Start of Block
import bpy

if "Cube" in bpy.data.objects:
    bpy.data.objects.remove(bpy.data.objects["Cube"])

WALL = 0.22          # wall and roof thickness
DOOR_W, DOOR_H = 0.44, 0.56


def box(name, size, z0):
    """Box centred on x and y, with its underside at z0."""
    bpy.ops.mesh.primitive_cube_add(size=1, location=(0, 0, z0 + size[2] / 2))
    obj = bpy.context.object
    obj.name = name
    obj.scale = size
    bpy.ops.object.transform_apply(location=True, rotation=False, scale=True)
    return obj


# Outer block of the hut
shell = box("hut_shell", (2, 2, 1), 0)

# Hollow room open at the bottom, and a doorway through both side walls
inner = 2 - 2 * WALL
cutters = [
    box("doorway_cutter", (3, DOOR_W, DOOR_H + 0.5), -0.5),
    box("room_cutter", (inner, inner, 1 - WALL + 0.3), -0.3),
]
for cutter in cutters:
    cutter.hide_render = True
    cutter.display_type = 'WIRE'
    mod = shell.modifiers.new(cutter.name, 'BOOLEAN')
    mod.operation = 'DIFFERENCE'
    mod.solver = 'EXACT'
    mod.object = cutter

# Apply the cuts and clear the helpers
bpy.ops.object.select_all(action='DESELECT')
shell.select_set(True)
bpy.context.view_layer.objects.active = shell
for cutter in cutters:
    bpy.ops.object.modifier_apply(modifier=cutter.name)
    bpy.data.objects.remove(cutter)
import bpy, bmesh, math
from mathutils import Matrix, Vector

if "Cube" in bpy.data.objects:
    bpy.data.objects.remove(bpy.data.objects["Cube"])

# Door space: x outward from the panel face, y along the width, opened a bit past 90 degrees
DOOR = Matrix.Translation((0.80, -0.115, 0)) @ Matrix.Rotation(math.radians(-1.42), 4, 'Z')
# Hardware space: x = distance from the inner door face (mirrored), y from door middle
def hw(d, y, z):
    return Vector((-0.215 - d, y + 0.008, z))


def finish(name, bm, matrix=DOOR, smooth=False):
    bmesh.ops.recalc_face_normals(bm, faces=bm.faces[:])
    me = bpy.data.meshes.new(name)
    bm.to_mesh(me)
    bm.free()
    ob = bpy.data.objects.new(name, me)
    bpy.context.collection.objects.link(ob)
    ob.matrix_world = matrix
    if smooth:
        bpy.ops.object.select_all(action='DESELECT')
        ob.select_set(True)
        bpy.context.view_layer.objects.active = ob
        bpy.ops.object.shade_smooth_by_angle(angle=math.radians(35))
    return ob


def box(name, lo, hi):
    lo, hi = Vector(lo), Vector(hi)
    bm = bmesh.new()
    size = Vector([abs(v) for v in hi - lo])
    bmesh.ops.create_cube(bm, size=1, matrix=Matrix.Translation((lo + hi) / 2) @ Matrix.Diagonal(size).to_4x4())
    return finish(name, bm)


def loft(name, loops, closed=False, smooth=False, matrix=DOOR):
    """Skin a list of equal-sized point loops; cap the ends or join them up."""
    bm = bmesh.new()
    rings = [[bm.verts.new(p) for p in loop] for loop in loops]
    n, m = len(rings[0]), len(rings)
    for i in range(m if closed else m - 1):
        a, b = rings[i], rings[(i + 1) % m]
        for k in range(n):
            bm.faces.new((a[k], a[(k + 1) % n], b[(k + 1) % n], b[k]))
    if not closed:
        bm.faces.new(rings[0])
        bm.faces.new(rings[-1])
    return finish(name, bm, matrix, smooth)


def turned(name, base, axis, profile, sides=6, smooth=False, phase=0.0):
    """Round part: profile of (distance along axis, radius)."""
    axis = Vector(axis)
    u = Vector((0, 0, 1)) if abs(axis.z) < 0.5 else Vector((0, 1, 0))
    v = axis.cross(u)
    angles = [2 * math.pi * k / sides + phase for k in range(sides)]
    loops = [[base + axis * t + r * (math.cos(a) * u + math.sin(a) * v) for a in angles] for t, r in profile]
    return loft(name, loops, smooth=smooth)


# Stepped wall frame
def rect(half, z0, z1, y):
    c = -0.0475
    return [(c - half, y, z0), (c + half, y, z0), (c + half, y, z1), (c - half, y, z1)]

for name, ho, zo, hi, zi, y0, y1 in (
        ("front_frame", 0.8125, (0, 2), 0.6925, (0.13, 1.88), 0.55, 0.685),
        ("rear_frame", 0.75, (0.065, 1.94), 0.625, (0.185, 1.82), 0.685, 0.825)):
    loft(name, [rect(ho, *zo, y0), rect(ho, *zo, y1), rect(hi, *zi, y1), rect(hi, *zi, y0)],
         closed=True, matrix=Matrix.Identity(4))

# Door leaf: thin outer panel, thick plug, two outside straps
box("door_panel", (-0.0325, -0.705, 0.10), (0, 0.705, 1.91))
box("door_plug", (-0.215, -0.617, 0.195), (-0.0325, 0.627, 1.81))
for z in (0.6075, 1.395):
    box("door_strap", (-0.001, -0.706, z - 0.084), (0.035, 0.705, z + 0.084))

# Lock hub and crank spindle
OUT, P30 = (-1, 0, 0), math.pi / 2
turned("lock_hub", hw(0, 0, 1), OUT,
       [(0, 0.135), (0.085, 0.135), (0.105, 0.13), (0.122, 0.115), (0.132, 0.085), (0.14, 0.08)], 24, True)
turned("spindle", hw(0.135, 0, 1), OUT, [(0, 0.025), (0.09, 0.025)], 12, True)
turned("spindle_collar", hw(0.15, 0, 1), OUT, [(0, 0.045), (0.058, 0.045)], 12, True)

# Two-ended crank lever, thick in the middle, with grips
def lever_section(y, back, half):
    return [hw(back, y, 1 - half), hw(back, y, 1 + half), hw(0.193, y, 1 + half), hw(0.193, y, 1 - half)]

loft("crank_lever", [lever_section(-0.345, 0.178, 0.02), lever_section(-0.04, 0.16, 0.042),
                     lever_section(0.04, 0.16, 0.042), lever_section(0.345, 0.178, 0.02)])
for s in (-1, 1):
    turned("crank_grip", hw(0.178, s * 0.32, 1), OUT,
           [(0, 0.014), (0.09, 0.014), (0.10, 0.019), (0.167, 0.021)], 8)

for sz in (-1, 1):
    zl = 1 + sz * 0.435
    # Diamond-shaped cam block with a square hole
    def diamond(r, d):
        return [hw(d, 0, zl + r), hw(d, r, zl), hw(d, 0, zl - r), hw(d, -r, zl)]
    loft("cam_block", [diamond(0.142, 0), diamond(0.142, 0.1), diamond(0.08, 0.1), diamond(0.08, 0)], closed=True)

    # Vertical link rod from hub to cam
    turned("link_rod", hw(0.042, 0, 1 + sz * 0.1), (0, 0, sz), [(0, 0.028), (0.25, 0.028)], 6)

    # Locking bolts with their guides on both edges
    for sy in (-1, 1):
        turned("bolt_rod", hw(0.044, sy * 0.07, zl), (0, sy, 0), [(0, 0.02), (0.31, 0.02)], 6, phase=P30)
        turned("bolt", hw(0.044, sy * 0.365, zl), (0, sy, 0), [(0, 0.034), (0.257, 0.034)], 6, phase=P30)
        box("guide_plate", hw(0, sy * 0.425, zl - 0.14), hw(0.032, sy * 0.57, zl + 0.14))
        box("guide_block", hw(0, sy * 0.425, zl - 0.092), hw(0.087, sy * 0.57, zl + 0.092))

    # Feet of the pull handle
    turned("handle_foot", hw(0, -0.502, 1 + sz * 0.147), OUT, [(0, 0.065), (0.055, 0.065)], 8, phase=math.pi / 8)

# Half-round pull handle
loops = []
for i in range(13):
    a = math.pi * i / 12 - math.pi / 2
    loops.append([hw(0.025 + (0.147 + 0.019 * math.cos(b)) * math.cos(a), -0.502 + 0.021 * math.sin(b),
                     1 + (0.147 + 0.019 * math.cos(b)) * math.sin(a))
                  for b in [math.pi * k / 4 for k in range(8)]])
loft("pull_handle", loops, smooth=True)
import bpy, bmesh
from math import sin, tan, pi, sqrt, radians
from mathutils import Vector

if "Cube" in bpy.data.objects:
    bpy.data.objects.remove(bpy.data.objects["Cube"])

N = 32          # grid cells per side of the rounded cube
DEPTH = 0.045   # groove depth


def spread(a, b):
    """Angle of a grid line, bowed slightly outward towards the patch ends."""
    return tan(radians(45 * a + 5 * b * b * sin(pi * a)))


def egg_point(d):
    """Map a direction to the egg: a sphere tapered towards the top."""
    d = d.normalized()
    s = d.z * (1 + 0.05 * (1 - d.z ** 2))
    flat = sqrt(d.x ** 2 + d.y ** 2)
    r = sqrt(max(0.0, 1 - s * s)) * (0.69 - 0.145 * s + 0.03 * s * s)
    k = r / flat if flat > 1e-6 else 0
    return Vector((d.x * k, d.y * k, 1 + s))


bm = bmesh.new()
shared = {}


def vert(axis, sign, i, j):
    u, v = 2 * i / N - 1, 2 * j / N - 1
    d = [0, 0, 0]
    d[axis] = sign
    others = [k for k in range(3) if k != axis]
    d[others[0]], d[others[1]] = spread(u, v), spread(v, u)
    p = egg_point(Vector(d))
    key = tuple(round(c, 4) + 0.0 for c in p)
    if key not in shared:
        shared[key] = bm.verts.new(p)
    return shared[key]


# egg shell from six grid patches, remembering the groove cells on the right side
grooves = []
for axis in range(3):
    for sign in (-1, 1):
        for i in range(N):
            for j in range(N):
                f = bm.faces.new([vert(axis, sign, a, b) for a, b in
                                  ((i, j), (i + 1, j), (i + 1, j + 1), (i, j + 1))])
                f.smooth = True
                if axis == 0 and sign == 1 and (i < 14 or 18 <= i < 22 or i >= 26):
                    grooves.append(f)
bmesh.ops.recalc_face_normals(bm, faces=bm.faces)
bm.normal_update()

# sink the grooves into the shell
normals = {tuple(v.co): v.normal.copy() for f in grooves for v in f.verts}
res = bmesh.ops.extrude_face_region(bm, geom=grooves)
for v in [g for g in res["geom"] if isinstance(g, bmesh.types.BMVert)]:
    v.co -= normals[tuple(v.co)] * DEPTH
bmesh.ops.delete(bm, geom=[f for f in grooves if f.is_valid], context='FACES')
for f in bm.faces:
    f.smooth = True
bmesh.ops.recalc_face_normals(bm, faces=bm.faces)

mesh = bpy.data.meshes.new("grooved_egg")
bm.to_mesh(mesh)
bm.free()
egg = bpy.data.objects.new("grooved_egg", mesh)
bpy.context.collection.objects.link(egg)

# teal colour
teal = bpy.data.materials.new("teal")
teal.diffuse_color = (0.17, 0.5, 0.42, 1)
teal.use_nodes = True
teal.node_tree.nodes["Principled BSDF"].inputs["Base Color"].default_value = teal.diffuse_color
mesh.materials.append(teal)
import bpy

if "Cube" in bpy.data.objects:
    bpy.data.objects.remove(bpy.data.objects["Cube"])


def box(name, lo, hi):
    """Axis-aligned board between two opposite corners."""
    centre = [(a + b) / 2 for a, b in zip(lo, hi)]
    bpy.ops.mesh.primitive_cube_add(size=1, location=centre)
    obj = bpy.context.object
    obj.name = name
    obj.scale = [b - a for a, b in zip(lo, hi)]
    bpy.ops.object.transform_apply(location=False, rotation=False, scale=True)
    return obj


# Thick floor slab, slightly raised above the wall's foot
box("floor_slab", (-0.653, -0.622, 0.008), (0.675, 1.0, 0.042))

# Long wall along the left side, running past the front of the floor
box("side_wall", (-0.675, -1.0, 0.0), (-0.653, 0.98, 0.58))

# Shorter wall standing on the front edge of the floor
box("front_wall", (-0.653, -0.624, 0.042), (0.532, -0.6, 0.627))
End of Block
_About this task_:
Starting with the line that contains "obj.scale = [b", print each line through the last one in the listing. Include both end lines and add nothing.

_Solution below_:
    obj.scale = [b - a for a, b in zip(lo, hi)]
    bpy.ops.object.transform_apply(location=False, rotation=False, scale=True)
    return obj


# Thick floor slab, slightly raised above the wall's foot
box("floor_slab", (-0.653, -0.622, 0.008), (0.675, 1.0, 0.042))

# Long wall along the left side, running past the front of the floor
box("side_wall", (-0.675, -1.0, 0.0), (-0.653, 0.98, 0.58))

# Shorter wall standing on the front edge of the floor
box("front_wall", (-0.653, -0.624, 0.042), (0.532, -0.6, 0.627))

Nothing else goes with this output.